FERGUSON Mo. (Reuters) - A St. Louis-area police officer was suspended indefinitely on Wednesday for pointing a semi-automatic assault rifle at a peaceful demonstrator as tensions flared during protests over the Aug. 9 police shooting of black teenager Michael Brown.
The incident just before midnight on Tuesday punctuated the 11th straight night of racially charged demonstrations in the St. Louis suburb of Ferguson, Missouri, since Brown, an unarmed 18-year-old, was slain by a white police officer.
No one was hurt in the gun-pointing confrontation, but the incident underscored what many have criticized as heavy-handed and unprofessional police tactics that have helped stoke continuing civil unrest.
According to an official account from the St. Louis County Police Department, an unnamed policeman from the neighbouring community of St. Ann levelled his weapon at a Ferguson protester "after a verbal exchange," and that a superior county officer, a sergeant, quickly intervened.
The sergeant "immediately took action, forcing the officer to lower the weapon and escorting him away from the area," a statement from the county department said.
In video footage of the episode widely circulated on social media, the white officer in question, wide-eyed and agitated, is seen pointing his rifle at numerous demonstrators and members of the media.
At one point, he is heard yelling, "I will fucking kill you, get back, get back," before the sergeant calmly steps in to defuse the situation, orders him to lower the weapon and leads him away from cameras.
"The unified command strongly feel these actions are inappropriate, and not indicative of the officers who have worked daily to keep the peace," the police statement said.
It said the officer in question had been relieved of duty and suspended indefinitely but gave no further details of any investigation or discipline he might face.
In an unrelated videotaped confrontation from earlier in the day in St. Louis that also went viral, police shot and killed a 23-year-old black man who they said brandished a knife at officers and yelled at them to "shoot me now, kill me."
The two officers, who were placed on administrative leave pending an investigation, opened fire after the man refused repeated orders to drop his weapon, police said.
The incident occurred a few miles from the scene of the protests in Ferguson near a convenience store where the man had snatched some drinks and snacks before police were called.

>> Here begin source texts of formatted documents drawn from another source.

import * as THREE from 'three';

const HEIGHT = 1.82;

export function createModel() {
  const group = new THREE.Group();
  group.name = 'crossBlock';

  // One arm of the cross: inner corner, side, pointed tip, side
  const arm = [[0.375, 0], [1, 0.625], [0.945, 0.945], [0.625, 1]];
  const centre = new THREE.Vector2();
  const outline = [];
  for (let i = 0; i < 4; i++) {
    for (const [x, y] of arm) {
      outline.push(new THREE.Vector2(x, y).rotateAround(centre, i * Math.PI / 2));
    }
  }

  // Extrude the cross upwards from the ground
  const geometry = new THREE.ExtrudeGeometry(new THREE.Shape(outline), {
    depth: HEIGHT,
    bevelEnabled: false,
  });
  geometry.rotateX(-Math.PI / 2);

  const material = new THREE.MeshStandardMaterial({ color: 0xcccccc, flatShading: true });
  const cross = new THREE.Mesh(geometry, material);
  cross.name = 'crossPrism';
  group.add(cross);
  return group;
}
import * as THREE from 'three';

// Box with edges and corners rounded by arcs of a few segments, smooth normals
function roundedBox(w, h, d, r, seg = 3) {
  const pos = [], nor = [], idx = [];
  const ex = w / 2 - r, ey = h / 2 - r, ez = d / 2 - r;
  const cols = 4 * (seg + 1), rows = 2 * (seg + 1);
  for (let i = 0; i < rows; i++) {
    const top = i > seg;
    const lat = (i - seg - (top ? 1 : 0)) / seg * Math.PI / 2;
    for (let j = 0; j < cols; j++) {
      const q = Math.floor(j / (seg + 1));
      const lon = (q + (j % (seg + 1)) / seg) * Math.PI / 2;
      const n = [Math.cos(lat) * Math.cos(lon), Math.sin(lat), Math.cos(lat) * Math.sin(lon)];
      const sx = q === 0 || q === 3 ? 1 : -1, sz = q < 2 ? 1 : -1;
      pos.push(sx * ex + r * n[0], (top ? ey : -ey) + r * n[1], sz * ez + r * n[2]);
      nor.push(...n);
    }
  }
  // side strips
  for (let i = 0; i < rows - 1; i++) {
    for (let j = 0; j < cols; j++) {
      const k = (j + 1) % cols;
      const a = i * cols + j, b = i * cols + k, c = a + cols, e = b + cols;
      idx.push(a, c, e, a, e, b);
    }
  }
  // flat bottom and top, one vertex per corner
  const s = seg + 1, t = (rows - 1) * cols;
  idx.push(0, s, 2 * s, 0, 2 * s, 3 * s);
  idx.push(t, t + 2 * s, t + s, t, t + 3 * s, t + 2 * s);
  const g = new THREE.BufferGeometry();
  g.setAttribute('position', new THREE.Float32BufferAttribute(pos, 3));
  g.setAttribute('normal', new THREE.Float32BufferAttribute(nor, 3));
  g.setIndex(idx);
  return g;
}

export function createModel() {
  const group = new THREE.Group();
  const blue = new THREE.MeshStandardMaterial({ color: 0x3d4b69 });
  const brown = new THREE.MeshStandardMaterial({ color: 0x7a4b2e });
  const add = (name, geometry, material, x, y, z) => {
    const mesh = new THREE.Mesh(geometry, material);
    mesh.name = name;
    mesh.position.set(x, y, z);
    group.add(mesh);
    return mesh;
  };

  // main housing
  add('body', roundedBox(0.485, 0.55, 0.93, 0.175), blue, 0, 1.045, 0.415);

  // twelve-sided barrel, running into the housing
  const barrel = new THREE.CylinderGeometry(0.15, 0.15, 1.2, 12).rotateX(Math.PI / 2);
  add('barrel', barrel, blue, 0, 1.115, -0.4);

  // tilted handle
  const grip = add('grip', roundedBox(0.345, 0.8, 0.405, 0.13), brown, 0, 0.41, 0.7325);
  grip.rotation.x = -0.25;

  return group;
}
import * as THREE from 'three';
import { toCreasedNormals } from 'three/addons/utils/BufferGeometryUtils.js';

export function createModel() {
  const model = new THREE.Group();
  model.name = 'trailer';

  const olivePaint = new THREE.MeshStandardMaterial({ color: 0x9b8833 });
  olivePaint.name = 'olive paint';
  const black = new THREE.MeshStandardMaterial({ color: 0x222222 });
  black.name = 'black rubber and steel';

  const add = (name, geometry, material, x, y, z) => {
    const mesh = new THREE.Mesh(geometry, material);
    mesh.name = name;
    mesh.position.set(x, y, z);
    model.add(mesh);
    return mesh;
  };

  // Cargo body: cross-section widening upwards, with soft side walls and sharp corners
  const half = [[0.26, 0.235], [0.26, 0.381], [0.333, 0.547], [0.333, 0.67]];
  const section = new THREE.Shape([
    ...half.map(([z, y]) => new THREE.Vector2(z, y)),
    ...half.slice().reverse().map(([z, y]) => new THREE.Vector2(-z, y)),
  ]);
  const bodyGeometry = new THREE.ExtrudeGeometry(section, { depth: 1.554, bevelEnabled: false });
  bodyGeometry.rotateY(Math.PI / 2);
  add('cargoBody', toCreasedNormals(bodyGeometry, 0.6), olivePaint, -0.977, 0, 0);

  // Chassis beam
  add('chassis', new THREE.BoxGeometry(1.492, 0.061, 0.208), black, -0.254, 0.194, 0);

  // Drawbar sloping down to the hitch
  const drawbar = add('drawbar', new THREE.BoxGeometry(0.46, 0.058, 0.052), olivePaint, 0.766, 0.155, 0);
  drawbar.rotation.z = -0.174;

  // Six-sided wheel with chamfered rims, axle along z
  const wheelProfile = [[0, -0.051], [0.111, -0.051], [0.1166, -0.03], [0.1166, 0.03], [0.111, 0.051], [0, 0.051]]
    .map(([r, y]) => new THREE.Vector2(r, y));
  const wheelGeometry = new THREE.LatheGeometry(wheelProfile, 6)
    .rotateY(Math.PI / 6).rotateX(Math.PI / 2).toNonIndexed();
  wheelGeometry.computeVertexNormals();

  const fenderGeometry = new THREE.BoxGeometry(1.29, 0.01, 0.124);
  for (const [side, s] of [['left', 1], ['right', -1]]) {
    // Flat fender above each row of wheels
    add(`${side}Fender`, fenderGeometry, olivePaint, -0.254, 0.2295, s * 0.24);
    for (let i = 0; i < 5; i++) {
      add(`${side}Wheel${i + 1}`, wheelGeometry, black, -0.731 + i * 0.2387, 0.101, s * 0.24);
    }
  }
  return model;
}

Footage of that incident, in which the man is seen moving toward police with his arms downward after exhorting them to shoot, led some observers to question why officers resorted to deadly force rather than use a Taser stun gun to subdue him.
"There are other ways to stop people if you feel you are in danger than shooting them," said Linda Gladson, 63, a white resident of St. Louis who has spent 20 years as an urban planner in the city.
"We need to stop using lethal force as a first option," she said, standing outside the St. Louis County Justice Centre on Wednesday holding a homemade sign that read: "Taser Then Talk!!!"
The fatal shooting sparked concerns about a possible escalation of public anger in the aftermath of the Brown slaying, but as of late on Wednesday had yet to measurably add to the overall level of prevailing tension in the area.
(Writing and additional reporting by Steve Gorman from Los Angeles; Editing by Nick Macfie)